Figure: Model estimates of soil carbon residence times vary substantially among themselves and relative to observational constraints. (G) MsTMIP model ensemble median soil carbon residence time (years), (H) observationally-based estimates of soil carbon residence time (years), and (I) percent bias of model estimates relative to observational constraint.

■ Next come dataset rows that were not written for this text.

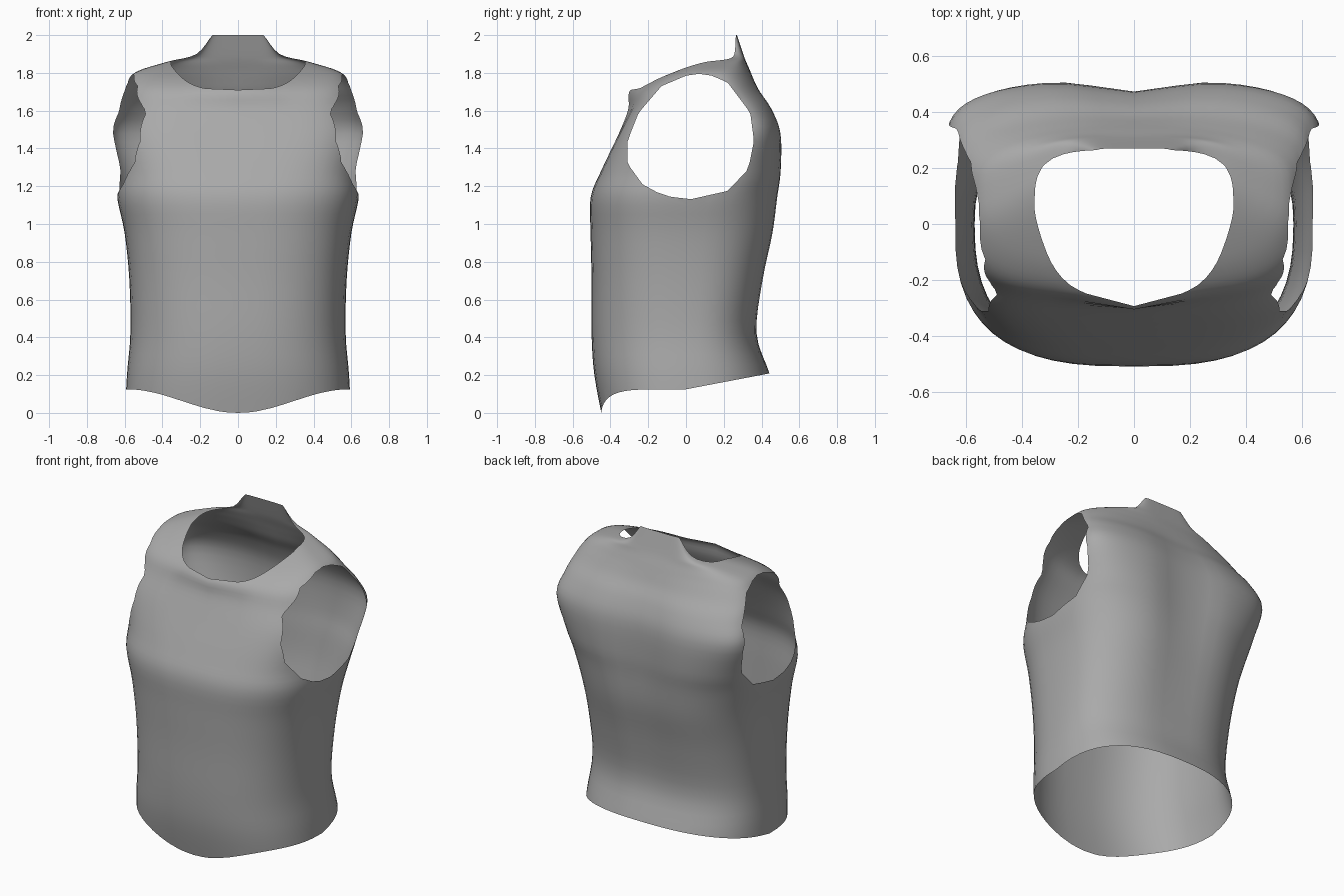
import bpy, bmesh, math
from mathutils import Vector

cube = bpy.data.objects.get("Cube")
if cube:
    bpy.data.objects.remove(cube)

# Rings: height, half width, front y, back y, y of widest point,
# front squareness, back squareness, spine groove, throat bulge
RINGS = [
    (-0.04, 0.60, -0.44, 0.51, 0, 2.5, 2.5, 0, 0),
    (0.20, 0.588, -0.485, 0.445, 0, 2.5, 2.5, 0, 0),
    (0.42, 0.57, -0.50, 0.383, 0, 2.5, 2.5, 0.01, 0),
    (0.70, 0.575, -0.50, 0.42, 0, 2.6, 2.6, 0.02, 0),
    (0.95, 0.60, -0.505, 0.475, 0, 2.7, 2.7, 0.03, 0),
    (1.14, 0.64, -0.505, 0.50, 0.03, 2.9, 2.8, 0.04, 0),
    (1.28, 0.645, -0.45, 0.515, 0.15, 3.4, 3, 0.045, 0),
    (1.48, 0.67, -0.355, 0.51, 0.28, 4.2, 3, 0.04, 0),
    (1.61, 0.64, -0.285, 0.462, 0.25, 4.2, 2.8, 0.03, 0.02),
    (1.70, 0.615, -0.24, 0.40, 0.19, 4, 2.6, 0.015, 0.06),
    (1.76, 0.585, -0.165, 0.365, 0.15, 3.8, 2.6, 0.005, 0.06),
    (1.81, 0.53, -0.06, 0.34, 0.14, 3.6, 2.6, 0, 0),
    (1.86, 0.37, 0.07, 0.318, 0.20, 4, 3, 0, 0),
    (1.90, 0.22, 0.20, 0.303, 0.23, 3, 5, 0, 0),
    (2.00, 0.14, 0.22, 0.27, 0.24, 3, 6, 0, 0),
]
STEPS, QUAD = 4, 14

# Armhole outline as (y, z), seen from the side
ARMHOLE = [(0.10, 1.80), (0.0, 1.785), (-0.13, 1.73), (-0.25, 1.59), (-0.31, 1.44),
           (-0.31, 1.32), (-0.23, 1.21), (-0.12, 1.15), (0.02, 1.13), (0.22, 1.175),
           (0.33, 1.29), (0.36, 1.44), (0.34, 1.59), (0.22, 1.75)]


def blend(a, b, c, d, t):
    """Catmull-Rom interpolation of whole ring rows."""
    return [0.5 * (2 * q + (r - p) * t + (2 * p - 5 * q + 4 * r - s) * t * t
                   + (3 * q - p - 3 * r + s) * t ** 3) for p, q, r, s in zip(a, b, c, d)]


def ring_points(z, w, front, back, mid, front_n, back_n, groove, throat):
    """Closed cross-section with a squarer front and a grooved back."""
    points = []
    for i in range(4 * QUAD):
        angle = 2 * math.pi * i / (4 * QUAD)
        s, c = math.sin(angle), math.cos(angle)
        n = front_n if c > 0 else back_n
        x = math.copysign(w * abs(s) ** (2 / n), s)
        depth = abs(c) ** (2 / n)
        end, dent = (front, throat) if c > 0 else (back, groove)
        y = mid + (end - mid - dent * math.exp(-(x / 0.18) ** 2)) * depth
        points.append(Vector((x, y, z)))
    return points


def hem(p):
    """Positive above the curved lower edge."""
    edge = 0.125 + 0.19 * max(p.y, 0)
    if p.y < 0:
        edge -= 0.0625 * (1 + math.cos(math.pi * min(abs(p.x) / 0.59, 1)))
    return p.z - edge


def arms(p):
    """Negative inside the armhole outline."""
    sides = zip(ARMHOLE, ARMHOLE[1:] + ARMHOLE[:1])
    return max(((z1 - z0) * (p.y - y0) - (y1 - y0) * (p.z - z0)) / math.hypot(y1 - y0, z1 - z0)
               for (y0, z0), (y1, z1) in sides) if abs(p.x) > 0.4 else 1.0


def neck(p):
    """Negative inside the scooped neck opening."""
    dy = p.y - 0.04
    n, reach = (4, 0.225) if dy > 0 else (2, 0.37)
    oval = (abs(p.x) / 0.355) ** n + (abs(dy) / reach) ** n - 1
    scoop = 1.71 + 0.14 * (p.x / 0.36) ** 4 - p.z
    return max(oval, scoop)


def cut(bm, field):
    """Slice the surface where the field is zero and drop the negative side."""
    value = {v: field(v.co) for v in bm.verts}
    rim = []
    for edge in list(bm.edges):
        a, b = edge.verts
        if value[a] * value[b] < 0:
            lo, hi = 0.0, 1.0
            for _ in range(24):
                t = (lo + hi) / 2
                if field(a.co.lerp(b.co, t)) * value[a] > 0:
                    lo = t
                else:
                    hi = t
            rim.append(bmesh.utils.edge_split(edge, a, lo)[1])
    bmesh.ops.connect_verts(bm, verts=rim)
    gone = [f for f in bm.faces if any(value.get(v, 0) < 0 for v in f.verts)]
    bmesh.ops.delete(bm, geom=gone, context='FACES')


# Loft the body shell
rows = []
for k in range(len(RINGS) - 1):
    quad = [RINGS[min(max(k + o, 0), len(RINGS) - 1)] for o in (-1, 0, 1, 2)]
    rows += [blend(*quad, j / STEPS) for j in range(STEPS)]
rows.append(RINGS[-1])

bm = bmesh.new()
loops = [[bm.verts.new(p) for p in ring_points(*row)] for row in rows]
for low, high in zip(loops, loops[1:]):
    for i in range(len(low)):
        j = (i + 1) % len(low)
        bm.faces.new((low[i], low[j], high[j], high[i]))

# Open the hem, armholes and neck
for field in (hem, arms, neck):
    cut(bm, field)
bmesh.ops.recalc_face_normals(bm, faces=bm.faces)
for face in bm.faces:
    face.smooth = True

mesh = bpy.data.meshes.new("sleeveless_top")
bm.to_mesh(mesh)
bm.free()
top = bpy.data.objects.new("sleeveless_top", mesh)
bpy.context.collection.objects.link(top)

# Plain grey cloth
cloth = bpy.data.materials.new("grey_cloth")
cloth.use_nodes = True
colour = (0.4, 0.4, 0.4, 1)
cloth.diffuse_color = colour
cloth.node_tree.nodes["Principled BSDF"].inputs["Base Color"].default_value = colour
mesh.materials.append(cloth)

Given the magnitude of soil carbon stocks in northern ecosystems, and the vulnerability of these stocks to climate warming, land surface models must accurately represent soil carbon dynamics in these regions. We evaluate soil carbon stocks and turnover rates, and the relationship between soil carbon loss with soil temperature and moisture, from an ensemble of eleven global land surface models. We focus on the region of NASA's Arctic-Boreal vulnerability experiment (ABoVE) in North America to inform data collection and model development efforts. Models exhibit an order of magnitude difference in estimates of current total soil carbon stocks, generally under- or overestimating the size of current soil carbon stocks by greater than 50 PgC. We find that a model's soil carbon stock at steady-state in 1901 is the prime driver of its soil carbon stock a hundred years later—overwhelming the effect of environmental forcing factors like climate. The greatest divergence between modeled and observed soil carbon stocks is in regions dominated by peat and permafrost soils, suggesting that models are failing to capture the frozen soil carbon dynamics of permafrost regions. Using a set of functional benchmarks to test the simulated relationship of soil respiration to both soil temperature and moisture, we find that although models capture the observed shape of the soil moisture response of respiration, almost half of the models examined show temperature sensitivities, or Q10 values, that are half of observed. Significantly, models that perform better against observational constraints of respiration or carbon stock size do not necessarily perform well in terms of their functional response to key climatic factors like changing temperature. This suggests that models may be arriving at the right result, but for the wrong reason. The results of this work can help to bridge the gap between data and models by both pointing to the need to constrain initial carbon pool sizes, as well as highlighting the importance of incorporating functional benchmarks into ongoing, mechanistic modeling activities such as those included in ABoVE.
Huntzinger, D.N., K. Schaefer, C. Schwalm, J.B. Fisher, D. Hayes, E. Stofferahn, J. Carey, A.M. Michalak, Y. Wei, A.K. Jain, H. Kolus, J. Mao, B. Poulter, X. Shi, J. Tang, H. Tian (2020) "Evaluation of simulated soil carbon dynamics in Arctic-Borealecosystems," Environmental Research Letters, 15, 025005, doi:10.1088/1748-9326/ab6784.